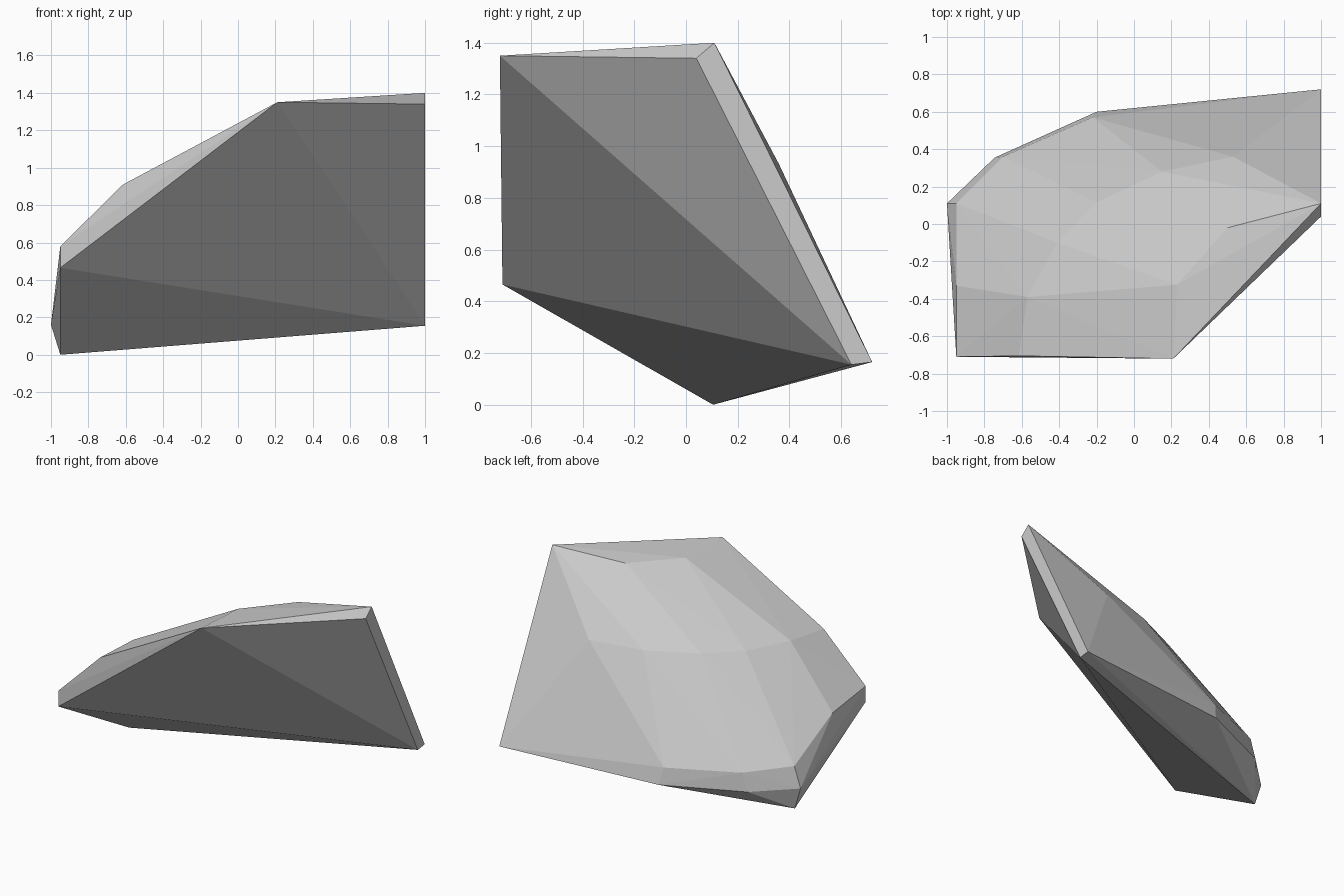
import bpy
import bmesh

default_cube = bpy.data.objects.get("Cube")
if default_cube:
    bpy.data.objects.remove(default_cube, do_unlink=True)


def make_material(name, colour):
    """Create one flat colour for both the viewport and renders."""
    material = bpy.data.materials.new(name)
    material.use_nodes = True
    material.diffuse_color = colour
    shader = material.node_tree.nodes["Principled BSDF"]
    shader.inputs["Base Color"].default_value = colour
    shader.inputs["Roughness"].default_value = 0.9
    return material


def faceted_stone(name, outlines, material):
    """Wrap a tight flat-faced skin around a stack of outline points."""
    mesh = bpy.data.meshes.new(name)
    stone = bpy.data.objects.new(name, mesh)
    bpy.context.collection.objects.link(stone)
    bm = bmesh.new()
    for outline in outlines:
        for point in outline:
            bm.verts.new(point)
    hull = bmesh.ops.convex_hull(bm, input=bm.verts[:])
    unused = set(hull["geom_interior"] + hull["geom_unused"])
    spare = [item for item in unused if isinstance(item, bmesh.types.BMVert)]
    bmesh.ops.delete(bm, geom=spare, context="VERTS")
    bmesh.ops.recalc_face_normals(bm, faces=bm.faces[:])
    for face in bm.faces:
        face.smooth = False
    bm.to_mesh(mesh)
    bm.free()
    mesh.materials.append(material)
    return stone


# Outlines of the boulder, from the sloping crest down to the foot
crest = [(.21, -.72, 1.35), (1, .04, 1.34), (1, .11, 1.4),
         (.5, -.02, 1.35), (.23, -.325, 1.345)]
shoulder = [(-.615, -.705, .91), (-.57, -.39, .93), (-.41, -.1, .925),
            (-.2, .115, .93), (.15, .28, .925), (.53, .36, .93)]
waist = [(-.95, -.71, .58), (-.95, -.33, .53), (-.95, .11, .31),
         (-.7, .36, .29), (-.22, .57, .28), (.33, .625, .25)]
base = [(-.95, -.71, .465), (-1, .11, .16), (-.745, .355, .16),
        (-.2, .6, .16), (1, .72, .165), (1, .64, .155)]
foot = [(-.95, .105, 0)]

stone_grey = make_material("stone_grey", (.6, .6, .6, 1))
faceted_stone("boulder", [crest, shoulder, waist, base, foot], stone_grey)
━━━━━━━━━━━━━━━━
TASK REQUIREMENTS: Each record above must be retyped exactly, minus its pictures.

RESULT OF THIS EXERCISE:
import bpy
import bmesh

default_cube = bpy.data.objects.get("Cube")
if default_cube:
    bpy.data.objects.remove(default_cube, do_unlink=True)


def make_material(name, colour):
    """Create one flat colour for both the viewport and renders."""
    material = bpy.data.materials.new(name)
    material.use_nodes = True
    material.diffuse_color = colour
    shader = material.node_tree.nodes["Principled BSDF"]
    shader.inputs["Base Color"].default_value = colour
    shader.inputs["Roughness"].default_value = 0.9
    return material


def faceted_stone(name, outlines, material):
    """Wrap a tight flat-faced skin around a stack of outline points."""
    mesh = bpy.data.meshes.new(name)
    stone = bpy.data.objects.new(name, mesh)
    bpy.context.collection.objects.link(stone)
    bm = bmesh.new()
    for outline in outlines:
        for point in outline:
            bm.verts.new(point)
    hull = bmesh.ops.convex_hull(bm, input=bm.verts[:])
    unused = set(hull["geom_interior"] + hull["geom_unused"])
    spare = [item for item in unused if isinstance(item, bmesh.types.BMVert)]
    bmesh.ops.delete(bm, geom=spare, context="VERTS")
    bmesh.ops.recalc_face_normals(bm, faces=bm.faces[:])
    for face in bm.faces:
        face.smooth = False
    bm.to_mesh(mesh)
    bm.free()
    mesh.materials.append(material)
    return stone


# Outlines of the boulder, from the sloping crest down to the foot
crest = [(.21, -.72, 1.35), (1, .04, 1.34), (1, .11, 1.4),
         (.5, -.02, 1.35), (.23, -.325, 1.345)]
shoulder = [(-.615, -.705, .91), (-.57, -.39, .93), (-.41, -.1, .925),
            (-.2, .115, .93), (.15, .28, .925), (.53, .36, .93)]
waist = [(-.95, -.71, .58), (-.95, -.33, .53), (-.95, .11, .31),
         (-.7, .36, .29), (-.22, .57, .28), (.33, .625, .25)]
base = [(-.95, -.71, .465), (-1, .11, .16), (-.745, .355, .16),
        (-.2, .6, .16), (1, .72, .165), (1, .64, .155)]
foot = [(-.95, .105, 0)]

stone_grey = make_material("stone_grey", (.6, .6, .6, 1))
faceted_stone("boulder", [crest, shoulder, waist, base, foot], stone_grey)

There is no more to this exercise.